**What needs to be done:** Identify all lines in the data containing the string "radius". Copy them out.

=== Supplied records ===

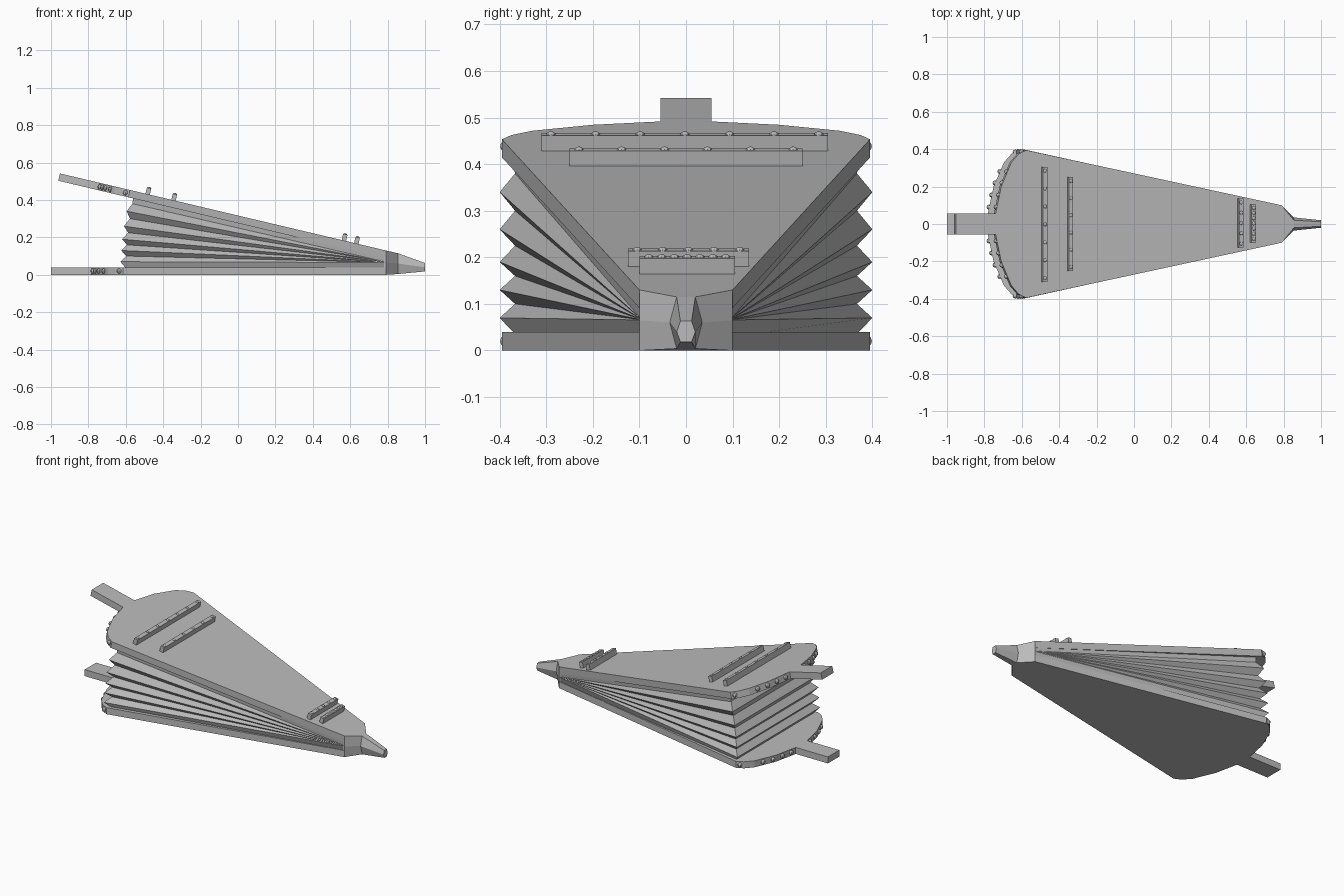
import bpy, bmesh, math
from mathutils import Matrix, Vector

cube = bpy.data.objects.get("Cube")
if cube:
    bpy.data.objects.remove(cube, do_unlink=True)

grey = bpy.data.materials.new("plain grey")
grey.use_nodes = True
GREY = (0.5, 0.5, 0.5, 1)
grey.diffuse_color = GREY
grey.node_tree.nodes["Principled BSDF"].inputs["Base Color"].default_value = GREY

TILT = math.radians(13.3)
HINGE_X, THICK = 0.79, 0.04
# Local board space: hinge end at the origin, top surface at z = 0
LOWER = Matrix.Translation((HINGE_X, 0, THICK))
UPPER = Matrix.Translation((HINGE_X, 0, 0.13)) @ Matrix.Rotation(TILT, 4, 'Y')


def finish(name, bm, matrix=None):
    bmesh.ops.recalc_face_normals(bm, faces=bm.faces)
    if matrix:
        bm.transform(matrix)
    mesh = bpy.data.meshes.new(name)
    bm.to_mesh(mesh)
    bm.free()
    mesh.materials.append(grey)
    obj = bpy.data.objects.new(name, mesh)
    bpy.context.collection.objects.link(obj)
    return obj


def loft(name, rings):
    """Skin a list of equal-sized closed rings and cap both ends."""
    bm = bmesh.new()
    loops = [[bm.verts.new(p) for p in ring] for ring in rings]
    n = len(rings[0])
    for a, b in zip(loops, loops[1:]):
        for i in range(n):
            j = (i + 1) % n
            bm.faces.new((a[i], a[j], b[j], b[i]))
    bm.faces.new(loops[0])
    bm.faces.new(loops[-1])
    return finish(name, bm)


# Paddle-shaped boards with handles
half = [(0, 0.10), (-1.405, 0.395), (-1.445, 0.375), (-1.485, 0.33),
        (-1.541, 0.20), (-1.572, 0.055), (-1.79, 0.055)]
outline = half + [(x, -y) for x, y in reversed(half)]


def board(name, matrix):
    bm = bmesh.new()
    top = [bm.verts.new((x, y, 0)) for x, y in outline]
    face = bm.faces.new(top)
    result = bmesh.ops.extrude_face_region(bm, geom=[face])
    verts = [v for v in result["geom"] if isinstance(v, bmesh.types.BMVert)]
    bmesh.ops.translate(bm, verts=verts, vec=(0, 0, -THICK))
    if not any(len(f.verts) == len(outline) and f.calc_center_median().z > -0.01 for f in bm.faces):
        bm.faces.new(top)
    return finish(name, bm, matrix)


board("bottom_board", LOWER)
board("top_board", UPPER)


# Studs hammered into the curved back edges
def edge_x(y):
    for (x0, y0), (x1, y1) in zip(half[1:], half[2:]):
        if y1 <= y <= y0:
            return x0 + (x1 - x0) * (y0 - y) / (y0 - y1)


def edge_studs(name, matrix):
    bm = bmesh.new()
    for y in (0.09, 0.155, 0.22, 0.28, 0.385):
        for side in (-1, 1):
            spot = Matrix.Translation((edge_x(y), side * y, -THICK / 2))
            bmesh.ops.create_uvsphere(bm, u_segments=8, v_segments=6, radius=0.014, matrix=spot)
    return finish(name, bm, matrix)


edge_studs("bottom_edge_studs", LOWER)
edge_studs("top_edge_studs", UPPER)


# Studded battens across the top board: position, y range, stud count
def batten(name, x, y0, y1, count):
    size, height = 0.024, 0.034
    bm = bmesh.new()
    body = Matrix.Translation((x, (y0 + y1) / 2, height / 2)) @ Matrix.Diagonal((size, y1 - y0, height, 1))
    bmesh.ops.create_cube(bm, size=1, matrix=body)
    for i in range(count):
        y = y0 + 0.02 + (y1 - y0 - 0.04) * i / (count - 1)
        spot = Matrix.Translation((x, y, height)) @ Matrix.Diagonal((1, 1, 0.6, 1))
        bmesh.ops.create_uvsphere(bm, u_segments=8, v_segments=6, radius=0.01, matrix=spot)
    return finish(name, bm, UPPER)


batten("rear_batten", -1.308, -0.31, 0.305, 7)
batten("second_batten", -1.166, -0.25, 0.25, 6)
batten("third_batten", -0.23, -0.125, 0.135, 5)
batten("front_batten", -0.162, -0.10, 0.105, 7)

# Pleated bag: zigzag rings fanning out from the hinge
valleys = [0.035, 0.10, 0.16, 0.225, 0.30, 0.38]
peaks = [0.07, 0.13, 0.19, 0.26, 0.34]
levels = []
for i, z in enumerate(valleys):
    levels.append((z, -0.60 + 0.25 * z * z, 0.367))
    if i < len(peaks):
        levels.append((peaks[i], -0.63 + 0.30 * peaks[i] ** 2, 0.40))
levels.append((0.425, -0.56, 0.375))

rings = []
for i, (z, x, y) in enumerate(levels):
    front_z = 0.03 if i == 0 else 0.098 if i == len(levels) - 1 else 0.065 + 0.0005 * i
    rings.append([(x, y, z), (x, -y, z), (0.785, -0.098, front_z), (0.785, 0.098, front_z)])
loft("pleated_bag", rings)


# Nose block and tapering six-sided nozzle
def hexagon(x, narrow, wide, low, mid, high):
    return [(x, narrow, low), (x, wide, mid), (x, narrow, high),
            (x, -narrow, high), (x, -wide, mid), (x, -narrow, low)]


collar = hexagon(0.855, 0.02, 0.035, 0.004, 0.06, 0.115)
loft("nose_block", [hexagon(0.78, 0.10, 0.10, 0, 0.065, 0.13),
                    hexagon(0.79, 0.10, 0.10, 0, 0.065, 0.13), collar])
loft("nozzle", [collar, hexagon(1.0, 0.012, 0.02, 0.018, 0.04, 0.063)])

===

**Solution for this task:**
            bmesh.ops.create_uvsphere(bm, u_segments=8, v_segments=6, radius=0.014, matrix=spot)
        bmesh.ops.create_uvsphere(bm, u_segments=8, v_segments=6, radius=0.01, matrix=spot)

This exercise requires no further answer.